Bob Dylan is about to kick off his AmericanaramA Tour, but he’s about to receive France’s highest honor. It was announced today (June 3) that the Legion d’Honneur awards committee confirmed the 72-year-old singer will receive France’s highest award.
This was a bit controversial, apparently. As France’s The Local (an English language publication that covers news about France) notes, France’s Le Canard Enchainé reported that “Jean-Louis Georgelin, a French army general and Great Chancellor of the Légion d’honneur, was none too pleased to receive the name of Dylan,” citing the songwriter’s anti-war songs like “Blowin’ In The Wind,” and “his pot-smoking past” (possibly using songs like “Rainy Day Women #12 & 35” as evidence).

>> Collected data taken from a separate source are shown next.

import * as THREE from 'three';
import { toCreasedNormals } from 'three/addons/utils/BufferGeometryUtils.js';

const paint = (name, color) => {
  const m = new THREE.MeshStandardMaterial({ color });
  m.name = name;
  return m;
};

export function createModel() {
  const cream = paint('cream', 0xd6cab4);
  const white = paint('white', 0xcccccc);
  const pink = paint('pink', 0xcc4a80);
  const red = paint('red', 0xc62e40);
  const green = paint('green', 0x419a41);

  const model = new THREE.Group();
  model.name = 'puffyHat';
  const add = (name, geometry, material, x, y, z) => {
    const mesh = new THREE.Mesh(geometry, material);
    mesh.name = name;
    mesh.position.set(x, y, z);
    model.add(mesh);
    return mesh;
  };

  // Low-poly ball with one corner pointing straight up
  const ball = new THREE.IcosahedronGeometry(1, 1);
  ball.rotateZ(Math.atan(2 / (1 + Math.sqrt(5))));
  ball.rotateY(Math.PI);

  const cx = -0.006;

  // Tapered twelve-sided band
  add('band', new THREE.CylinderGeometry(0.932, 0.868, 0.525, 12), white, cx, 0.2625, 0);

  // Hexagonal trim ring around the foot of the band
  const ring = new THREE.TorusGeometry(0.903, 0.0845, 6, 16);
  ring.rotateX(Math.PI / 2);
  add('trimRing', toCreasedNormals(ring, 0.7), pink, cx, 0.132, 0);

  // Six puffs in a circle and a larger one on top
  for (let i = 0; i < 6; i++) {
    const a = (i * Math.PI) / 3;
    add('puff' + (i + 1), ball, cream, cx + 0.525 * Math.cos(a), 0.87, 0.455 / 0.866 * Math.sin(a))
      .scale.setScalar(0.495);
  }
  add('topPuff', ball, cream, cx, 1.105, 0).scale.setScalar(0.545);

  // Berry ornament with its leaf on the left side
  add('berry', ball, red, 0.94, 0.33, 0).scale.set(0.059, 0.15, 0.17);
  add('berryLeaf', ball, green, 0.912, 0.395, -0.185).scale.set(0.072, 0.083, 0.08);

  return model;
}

But in a letter to the daily Le Monde published on Sunday (read a translated version here), Georgelin called the singer-songwriter an “exceptional artist” known in the United States and internationally as a “tremendous singer and great poet.”

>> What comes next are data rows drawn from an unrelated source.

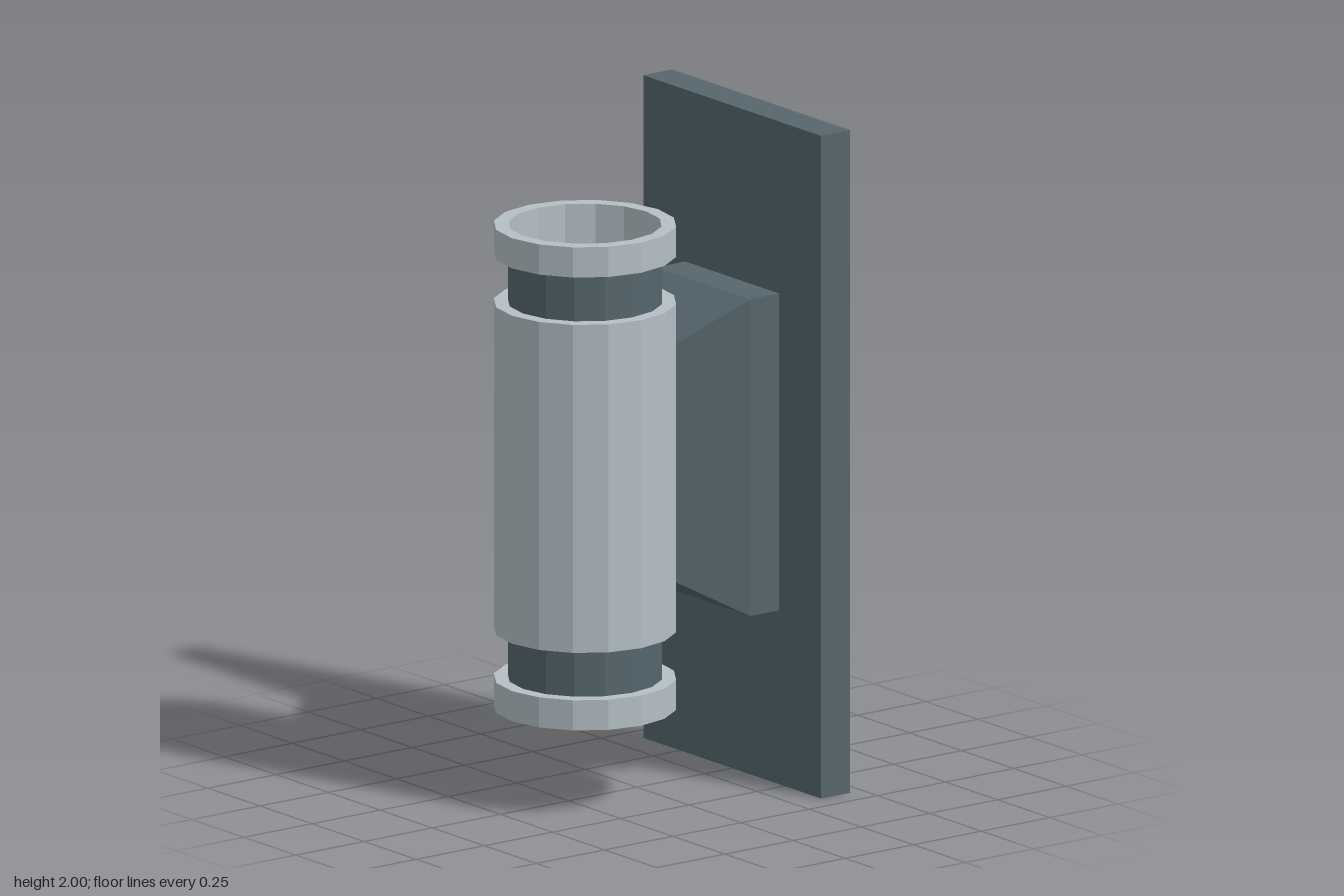
import * as THREE from 'three';

const SIDES = 16, R_OUT = 0.268, R_IN = 0.227, LAMP_Z = 0.19;

export function createModel() {
  const model = new THREE.Group();
  model.name = 'wallLamp';
  const dark = new THREE.MeshStandardMaterial({ color: 0x55666d, flatShading: true });
  dark.name = 'dark slate';
  const light = new THREE.MeshStandardMaterial({ color: 0xb4bfc5, flatShading: true });
  light.name = 'light grey';

  const add = (name, geometry, material, parent = model) => {
    const mesh = new THREE.Mesh(geometry, material);
    mesh.name = name;
    parent.add(mesh);
    return mesh;
  };

  // Wall plate
  add('wallPlate', new THREE.BoxGeometry(0.854, 2, 0.106), dark).position.set(0, 1, -0.403);

  // Bracket: straight block, then a taper towards the lamp
  const yMid = 1.003;
  add('bracketBase', new THREE.BoxGeometry(0.45, 0.956, 0.107), dark).position.set(0, yMid, -0.2965);
  const taper = new THREE.BoxGeometry(0.45, 0.956, 0.213);
  const p = taper.attributes.position;
  for (let i = 0; i < p.count; i++) {
    if (p.getZ(i) > 0) p.setXY(i, p.getX(i) * 0.62, p.getY(i) * 0.747);
  }
  taper.computeVertexNormals();
  add('bracketTaper', taper, dark).position.set(0, yMid, -0.1365);

  // Lamp: solid middle with a recessed neck and an open rim at each end
  const lamp = new THREE.Group();
  lamp.name = 'lamp';
  lamp.position.set(0, yMid, LAMP_Z);
  model.add(lamp);
  add('lampBody', new THREE.CylinderGeometry(R_OUT, R_OUT, 0.99, SIDES), light, lamp);

  const lathe = (points) =>
    new THREE.LatheGeometry(points.map(([r, y]) => new THREE.Vector2(r, y)), SIDES);
  for (const [end, turn] of [['upper', 0], ['lower', Math.PI]]) {
    const group = new THREE.Group();
    group.name = end + 'End';
    group.rotation.x = turn;
    lamp.add(group);
    add(end + 'Neck', lathe([[R_IN, 0.495], [R_IN, 0.638]]), dark, group);
    // Rim outside, top lip and the inner wall down to the body
    add(end + 'Rim', lathe([[R_IN, 0.638], [R_OUT, 0.638], [R_OUT, 0.729],
      [R_IN - 0.002, 0.729], [R_IN - 0.002, 0.495]]), light, group);
  }
  return model;
}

Previous American recipients of the Legion d’Honneur award include Wynton Marsalis, Barbra Streisand and Elie Wiesel, as well as hundreds of World War II veterans.
Dylan has yet to issue a statement about the honor, whose award shelf (if he has one) would also include numerous GRAMMYs, an Oscar, a Golden Globe, the Polar Music Prize, a Kennedy Center Honors medal, and membership in both the Rock And Roll Hall Of Fame and the Songwriters Hall Of Fame. Last year, he added the Presidential Medal Of Freedom, America’s highest civilian honor.
— Brian Ives, Radio.com